The other day, one of my good friends, (whom I adore by the way and love dearly and whose kids I adore and would care for at any moment of the day) and I met at Target. We both needed to get some things done, both with our children and thought we'd make a "trip" out of it. Our kids are the same age; our son's are both 8 and my daughter and her other son, 6. We have been good friends for a few years now and have spent countless weekend days playing at the pool and in her backyard. Her boys are great, but they are rambunctious boys; often found kicking each other and wrestling each other to the ground both in fun and in anger. I KNOW that her kids disposition is just naturally different from my kids and that's okay. In fact, I often wonder, if my second were a boy, if I would allow more physical altercations to take place than I do, but not sure. Her boys are 'boys"... they are rough and tough and aggressive, but not always in a physical or negative manner, they're just ... um... louder (?), their movements... bigger(?). I also need to tell you, that my friend is a phenomenal mother. She's one hundred percent there for them, is affectionate and does show a great amount of discipline. We both exercise the same angle of discipline... or rather, we both follow through with our warnings..
However, when in public... in any public arena, we differ.
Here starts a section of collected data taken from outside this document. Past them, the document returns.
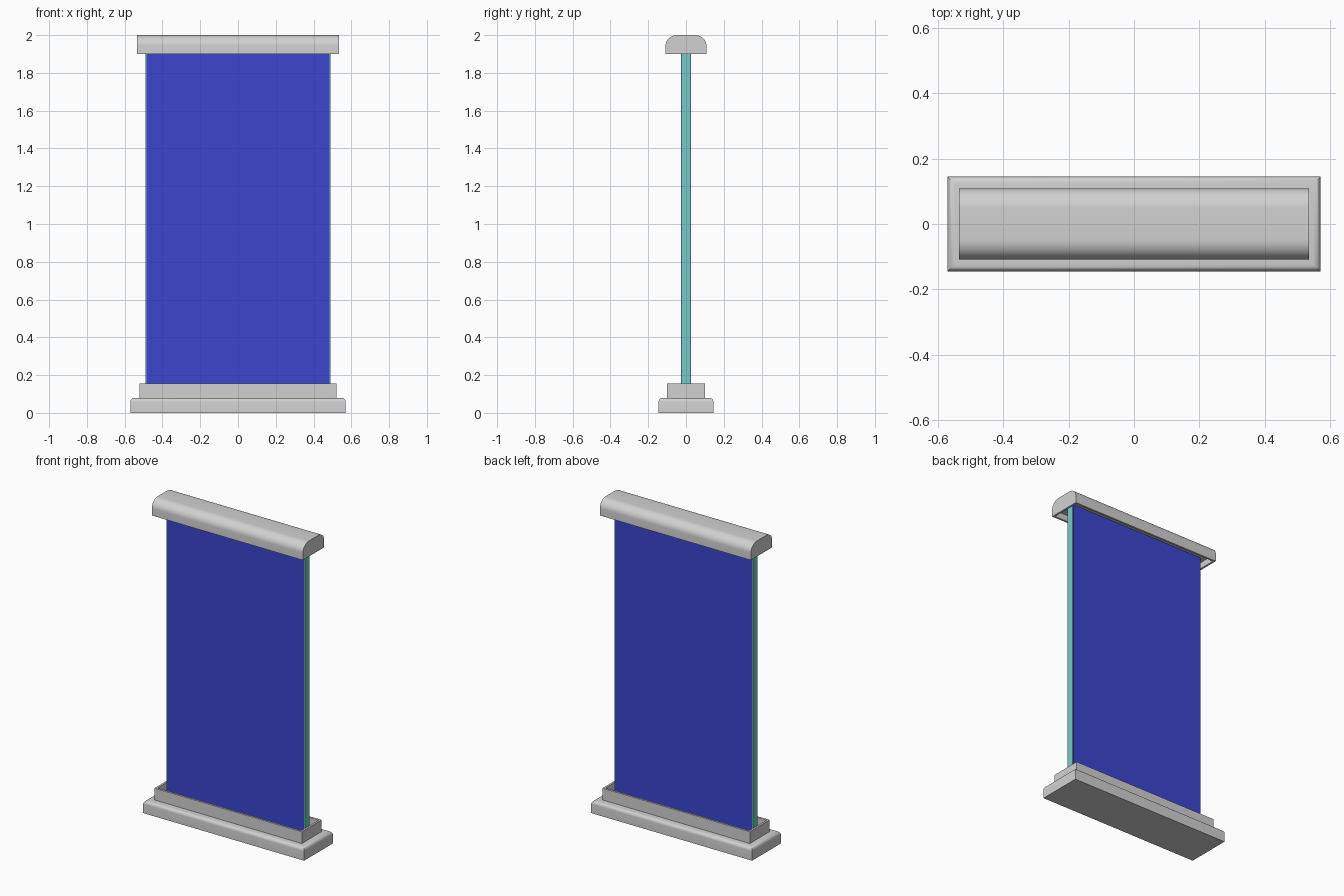
import bpy, bmesh, math

cube = bpy.data.objects.get("Cube")
if cube:
    bpy.data.objects.remove(cube, do_unlink=True)


def material(name, rgb):
    m = bpy.data.materials.new(name)
    m.use_nodes = True
    m.diffuse_color = (*rgb, 1)
    m.node_tree.nodes["Principled BSDF"].inputs["Base Color"].default_value = (*rgb, 1)
    return m


grey = material("light grey", (0.64, 0.64, 0.64))
blue = material("panel blue", (0.045, 0.06, 0.62))
teal = material("glass teal", (0.18, 0.6, 0.56))


def finish(name, bm, mat, smooth=False):
    bmesh.ops.recalc_face_normals(bm, faces=bm.faces)
    mesh = bpy.data.meshes.new(name)
    bm.to_mesh(mesh)
    bm.free()
    mesh.materials.append(mat)
    ob = bpy.data.objects.new(name, mesh)
    bpy.context.collection.objects.link(ob)
    if smooth:
        bpy.ops.object.select_all(action="DESELECT")
        ob.select_set(True)
        bpy.context.view_layer.objects.active = ob
        bpy.ops.object.shade_smooth_by_angle(angle=math.radians(35))
    return ob


def box(hx, hy, z0, z1, y=0):
    """Box of half sizes hx, hy between two heights."""
    bm = bmesh.new()
    bmesh.ops.create_cube(bm, size=1)
    for v in bm.verts:
        v.co = (v.co.x * 2 * hx, v.co.y * 2 * hy + y, z0 + (v.co.z + 0.5) * (z1 - z0))
    return bm


def recess(bm, direction, rim, depth):
    """Sink a rimmed pocket into the flat face pointing up (1) or down (-1)."""
    bm.normal_update()
    face = max(bm.faces, key=lambda f: f.normal.z * direction + f.calc_area() * 0.01)
    bmesh.ops.inset_region(bm, faces=[face], thickness=rim)
    floor = bmesh.ops.extrude_discrete_faces(bm, faces=[face])["faces"][0]
    for v in floor.verts:
        v.co.z -= direction * depth


# Base plinth with rounded upper edges
bm = box(0.57, 0.145, 0, 0.08)
top_edges = [e for e in bm.edges if all(v.co.z > 0.07 for v in e.verts)]
bmesh.ops.bevel(bm, geom=top_edges, offset=0.022, segments=6, profile=0.5, affect="EDGES")
finish("base_plinth", bm, grey, True)

# Open tray that holds the panel
bm = box(0.522, 0.1, 0.08, 0.155)
recess(bm, 1, 0.018, 0.06)
finish("base_tray", bm, grey)

# Glass core with a coloured plate on each face
finish("glass_core", box(0.49, 0.023, 0.09, 1.95), teal)
for name, side in (("front_plate", -1), ("back_plate", 1)):
    finish(name, box(0.485, 0.002, 0.09, 1.95, side * 0.025), blue)

# Top cap: rounded profile swept along x, hollow underneath
STEPS, RY, RZ = 10, 0.06, 0.055
arc = [(0.048 + RY * math.cos(a), 1.945 + RZ * math.sin(a))
       for a in (i * math.pi / 2 / STEPS for i in range(STEPS + 1))]
profile = [(0.108, 1.9)] + arc
profile += [(-y, z) for y, z in reversed(profile)]
bm = bmesh.new()
end = bm.faces.new([bm.verts.new((-0.535, y, z)) for y, z in profile])
swept = bmesh.ops.extrude_face_region(bm, geom=[end])["geom"]
for v in swept:
    if isinstance(v, bmesh.types.BMVert):
        v.co.x = 0.535
bmesh.ops.recalc_face_normals(bm, faces=bm.faces)
recess(bm, -1, 0.018, 0.04)
finish("top_cap", bm, grey, True)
Greatly. As we made our way through Target's aisles, the kids were playful with each other, picking things up and tossing beach balls and laughing and poking fun at each other. Fine. However, her boys were extremely loud, yelling, blowing whistles and running up and down the aisles, sometimes finding themselves in the way of other shoppers and quite frankly, knocking things off the shelves and not putting them back. I didn't say anything and would pick up random things to place them back onto the shelves and we would move along. A few times, I called out to my kids to remind them to "slow down" or "no running" or "put it back please", and they would. When I saw that they started to follow the enticing lead that was more frenzied than I thought was okay for Target, I called them to my cart and firmly reminded them of where we were and how I expected them to behave and that they would walk near me the rest of the way. It was then that we found ourselves observing our friends behavior; we watched them run around, almost run into an elderly lady, continue to pull things off the shelves, play with them and then leave them in the aisles and kick at each other unaware of who was near. My friend, well... she let them and occasionally would throw out a weak, "watch out for other people" as I noticed looks from the other shoppers and it was then, that my kids and I fell back a bit, making a detour to another aisle, and to be honest, maybe I'm a bad person, but I did not want anyone to think that we were a part of their group or that her kids were my responsibility. More Here...